“I can’t imagine killing them,” Jeannine says. Her young daughters helped raise the soft, fluffy pullets in their home this winter and while the hens, now outside, don’t have names, the family knows each one by the quirks of its personality.
Raising birds, she says, is a fantasy of living in a rustic setting that can’t ever be played out. But it’s practical too, she adds. After all there are the eggs. And raising hens has inspired her to think about making other things, like a victory garden.
We are old friends and it’s her three hens, a Wyandotte, a black sex-link and a Buff Orpington, that have inspired me to try raising my own. One afternoon we sit on an old, salvaged cast-iron bench at the top of her yard watching the chickens go about their business. We’re inside an enclosure that crosses into her next-door neighbor’s yard, and which is shared between six hens in all.
Eric, Jeannine’s husband, tells a story about his grandfather, who as a young man immigrated to the California from Germany by way of a sponsorship that attested he could farm chickens. He had no idea how to raise hens, Eric says. He was busy reading chicken farming books on the ship. The older generation, he adds, are not caught up in the new urban romance of chicken-rearing.

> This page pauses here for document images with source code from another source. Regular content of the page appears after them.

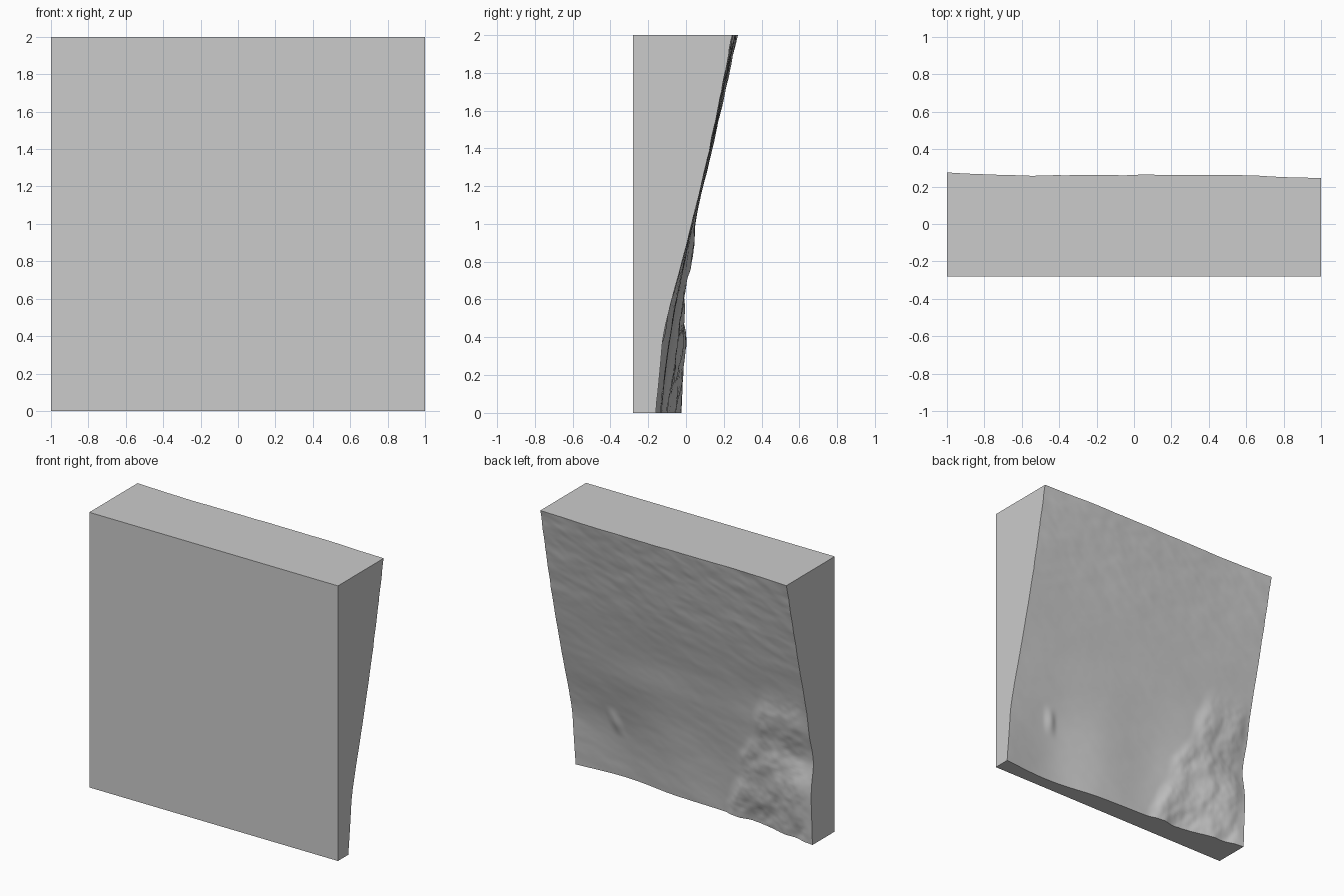
import bpy, bmesh
from mathutils import Vector, noise

cube = bpy.data.objects.get("Cube")
if cube:
    bpy.data.objects.remove(cube, do_unlink=True)

FRONT = -0.28
CELLS = 130

# Terrain heights: one upright profile per column, sampled at the listed levels
LEVELS = [0, 0.2, 0.4, 0.6, 0.8, 1, 1.4, 2]
COLUMNS = [-1, -0.6, -0.2, 0.2, 0.6, 1]
PROFILES = [
    [-.025, -.015, -.01, -.035, .01, .045, .14, .275],
    [-.105, -.065, -.04, -.02, .01, .04, .135, .26],
    [-.125, -.105, -.08, -.045, -.005, .035, .13, .262],
    [-.14, -.115, -.085, -.05, -.005, .03, .13, .262],
    [-.185, -.16, -.125, -.07, -.015, .03, .125, .26],
    [-.16, -.14, -.12, -.075, -.02, .03, .125, .245],
]


def spline(xs, ys, x):
    """Smooth curve through unevenly spaced points."""
    last = len(xs) - 1
    i = max(k for k in range(last) if k == 0 or xs[k] <= x)

    def slope(k):
        a, b = max(k - 1, 0), min(k + 1, last)
        return (ys[b] - ys[a]) / (xs[b] - xs[a])

    w = xs[i + 1] - xs[i]
    t = min(max((x - xs[i]) / w, 0), 1)
    s = 1 - t
    return (ys[i] * (1 + 2 * t) * s * s + ys[i + 1] * (3 - 2 * t) * t * t
            + w * t * s * (slope(i) * s - slope(i + 1) * t))


def smooth(a, b, x):
    t = min(max((x - a) / (b - a), 0), 1)
    return t * t * (3 - 2 * t)


def terrain(x, z):
    y = spline(COLUMNS, [spline(LEVELS, p, z) for p in PROFILES], x)
    # rocky outcrop in the low right corner, bounded by a slanting ledge
    wander = 0.06 * noise.noise(Vector((x * 4, 0, z * 5)))
    rock = smooth(-0.04, 0.08, -0.24 - 0.4 * z + wander - x) * smooth(1.15, 0.85, z)
    crags = noise.fractal(Vector((x * 5 + z * 2, 3, z * 4)), 0.9, 2.0, 4)
    y += rock * (0.012 + 0.014 * crags) * smooth(-1.0, -0.9, x) 
    # small ridge on the other side
    y += 0.014 * smooth(0.06, 0, abs(x - 0.65 - (z - 0.42) * 0.2)) * smooth(0.12, 0, abs(z - 0.42))
    # fine slanting ripples, strongest towards the top
    ripple = noise.fractal(Vector((x * 3 + z * 3, 7, z * 9 - x * 3)), 1, 2.0, 3)
    return y + 0.003 * (0.5 + smooth(1.0, 1.9, z)) * ripple


# Relief sheet, then walls down to the flat front
bm = bmesh.new()
bmesh.ops.create_grid(bm, x_segments=CELLS, y_segments=CELLS, size=1)
for v in bm.verts:
    x, z = v.co.x, v.co.y + 1
    v.co = (x, terrain(x, z), z)
rim = [e for e in bm.edges if e.is_boundary]
walls = bmesh.ops.extrude_edge_only(bm, edges=rim)["geom"]
for v in walls:
    if isinstance(v, bmesh.types.BMVert):
        v.co.y = FRONT
bmesh.ops.edgeloop_fill(bm, edges=[e for e in bm.edges if e.is_boundary])
bmesh.ops.recalc_face_normals(bm, faces=bm.faces)

mesh = bpy.data.meshes.new("terrain_block")
bm.to_mesh(mesh)
bm.free()
block = bpy.data.objects.new("terrain_block", mesh)
bpy.context.collection.objects.link(block)

# Single plain grey
grey = bpy.data.materials.new("plain_grey")
grey.use_nodes = True
colour = (0.6, 0.6, 0.6, 1)
grey.diffuse_color = colour
grey.node_tree.nodes["Principled BSDF"].inputs["Base Color"].default_value = colour
mesh.materials.append(grey)

bpy.context.view_layer.objects.active = block
block.select_set(True)
bpy.ops.object.shade_smooth_by_angle(angle=0.7)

It occurs to me that raising hens is a different way of being “practical” about food. If picking up a dozen from the supermarket saves time and money, how practical is it to build a coop from scratch, to commit to cleaning birdshit from a coop, to be OK with slowing egg consumption as the hens get older or the weather colder? I’d probably be happy to build a coop, to clean it, to wait for eggs. But chickens as pets? Is that practical? If I get attached to the hens, harvesting them at a year old seems unlikely. So when egg production tapers off within a year or two, then what? I’d hate to see my new hens as broken egg machines. I realize I’m still pretty entrenched in the rigid efficiencies of food production. Keeping old hens as pets might not be going the whole urban egg hog, but it seems the most practical path for now, a cautious reality of this generation’s new urban farm.